Directed by Joe Wright.
Released April 2009
Do homeless people scare you? Do schizophrenics unsettle you?
Jamie Foxx is endearing and unsettling to watch as Nathaniel Ayers, a homeless man with a tremendous gift for music, a love for Ludwig van Beethoven and a mind that always keeps people guessing what he’ll do or say next. Robert Downey Jr. plays Los Angeles Times newspaper columnist Steve Lopez, who discovers Ayers playing a two-string violin and is moved to do something to help him. Like most of us, he wants this to be something that doesn’t require too much of a sacrifice on his part, such as passing along a cello a reader has donated to Ayers. As often happens, life is a little messier than Lopez would like it to be.
What the movie shows well is that Ayers isn’t the only one who’s alienated. So is Lopez (divorced and complaining of a college-age son who never calls him.) We watch not only as Lopez learns about the overwhelming problem of homelessness, but also as he comes to see Ayers as a human being and a friend.
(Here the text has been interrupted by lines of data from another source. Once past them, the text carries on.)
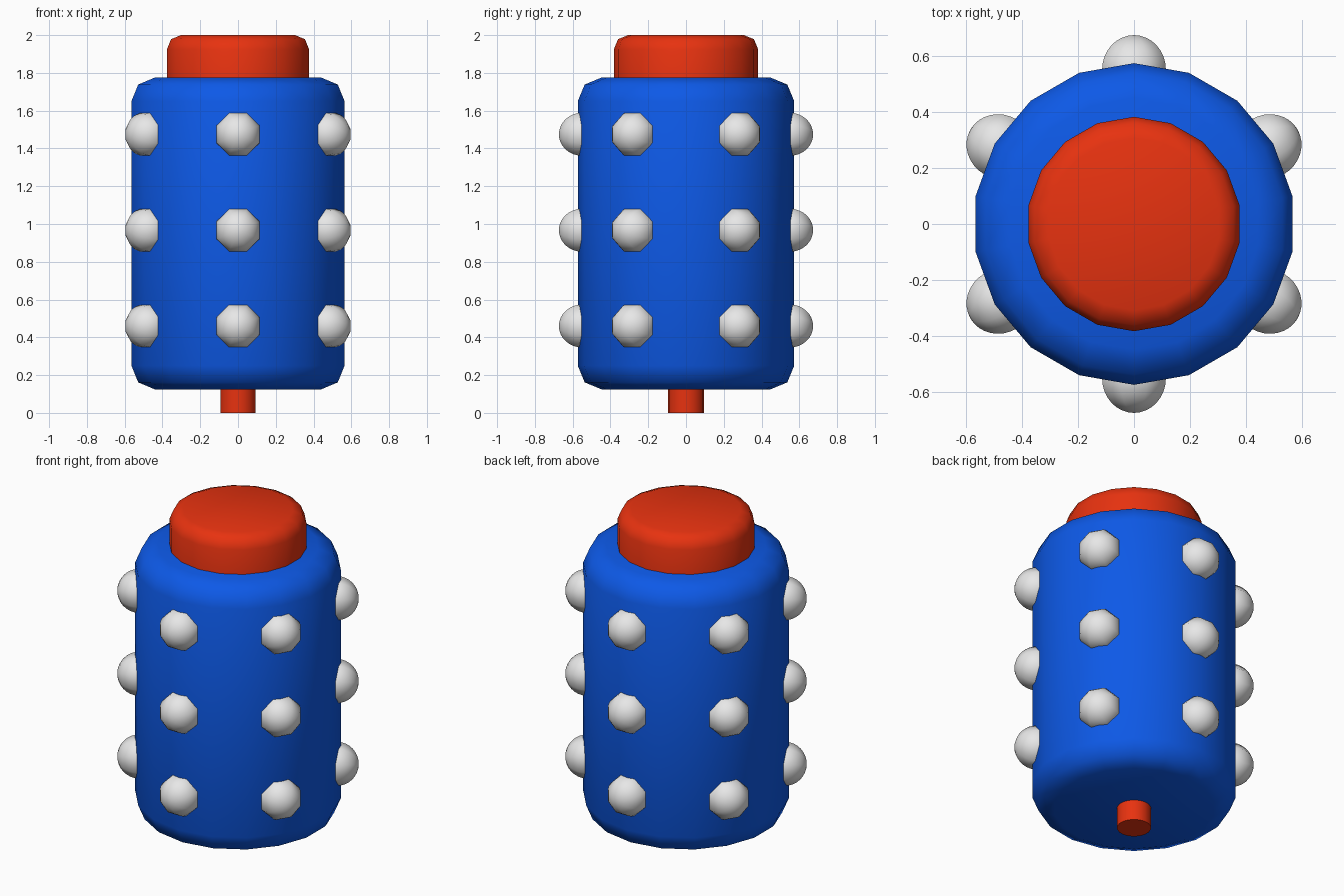
import bpy
import bmesh
from math import radians, sin, cos, sqrt
from mathutils import Matrix

cube = bpy.data.objects.get("Cube")
if cube:
    bpy.data.objects.remove(cube, do_unlink=True)

SIDES = 18


def material(name, rgb):
    mat = bpy.data.materials.new(name)
    mat.use_nodes = True
    color = (*rgb, 1)
    mat.diffuse_color = color
    mat.node_tree.nodes["Principled BSDF"].inputs["Base Color"].default_value = color
    return mat


def finish(name, bm, mat, angle):
    bmesh.ops.recalc_face_normals(bm, faces=bm.faces)
    mesh = bpy.data.meshes.new(name)
    bm.to_mesh(mesh)
    bm.free()
    mesh.materials.append(mat)
    obj = bpy.data.objects.new(name, mesh)
    bpy.context.collection.objects.link(obj)
    bpy.ops.object.select_all(action="DESELECT")
    obj.select_set(True)
    bpy.context.view_layer.objects.active = obj
    bpy.ops.object.shade_smooth_by_angle(angle=radians(angle))
    return obj


def lathe(name, profile, mat):
    """Capped solid of revolution about z from (radius, height) pairs."""
    bm = bmesh.new()
    rings = []
    for r, z in profile:
        turns = [radians(360 * i / SIDES) for i in range(SIDES)]
        rings.append([bm.verts.new((r * sin(a), r * cos(a), z)) for a in turns])
    for low, high in zip(rings, rings[1:]):
        for i in range(SIDES):
            j = (i + 1) % SIDES
            bm.faces.new((low[i], low[j], high[j], high[i]))
    bm.faces.new(rings[0])
    bm.faces.new(rings[-1])
    return finish(name, bm, mat, 60)


def rounded_rim(r, z, bevel):
    """Points of a two-step rounded edge, from the side wall up to the flat."""
    k = bevel * (1 - sqrt(0.5))
    return [(r, z - bevel), (r - k, z - k), (r - bevel, z)]


blue = material("blue", (0.004, 0.1, 0.8))
red = material("red", (0.8, 0.032, 0.005))
grey = material("light grey", (0.8, 0.8, 0.8))

# Main drum, rounded at both ends
top_rim = rounded_rim(0.573, 1.775, 0.125)
bottom_rim = [(r, 1.9 - z) for r, z in reversed(top_rim)]
lathe("body", bottom_rim + top_rim, blue)

# Cap on top and pin underneath
lathe("cap", [(0.382, 1.7)] + rounded_rim(0.382, 2.0, 0.075), red)
lathe("pin", [(0.095, 0), (0.095, 0.2)], red)

# Three rows of six eight-sided studs, each pointing outwards
for row, z in enumerate((0.46, 0.967, 1.475)):
    for n in range(6):
        bm = bmesh.new()
        bmesh.ops.create_uvsphere(bm, u_segments=8, v_segments=16, radius=0.123)
        place = (Matrix.Rotation(radians(90 + 60 * n), 4, "Z")
                 @ Matrix.Translation((0.55, 0, z))
                 @ Matrix.Rotation(radians(90), 4, "Y")
                 @ Matrix.Rotation(radians(22.5), 4, "Z"))
        bm.transform(place)
        finish(f"stud_{row + 1}_{n + 1}", bm, grey, 60)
A key moment in the film shows Lopez trying to figure out what it is that Ayers receives as he gets lost in the beauty of music, something he wishes he too could experience. His ex-wife tells him, “It’s called grace.” Grace involves obtaining a gift we don’t deserve. In a world so broken, grace is pretty amazing.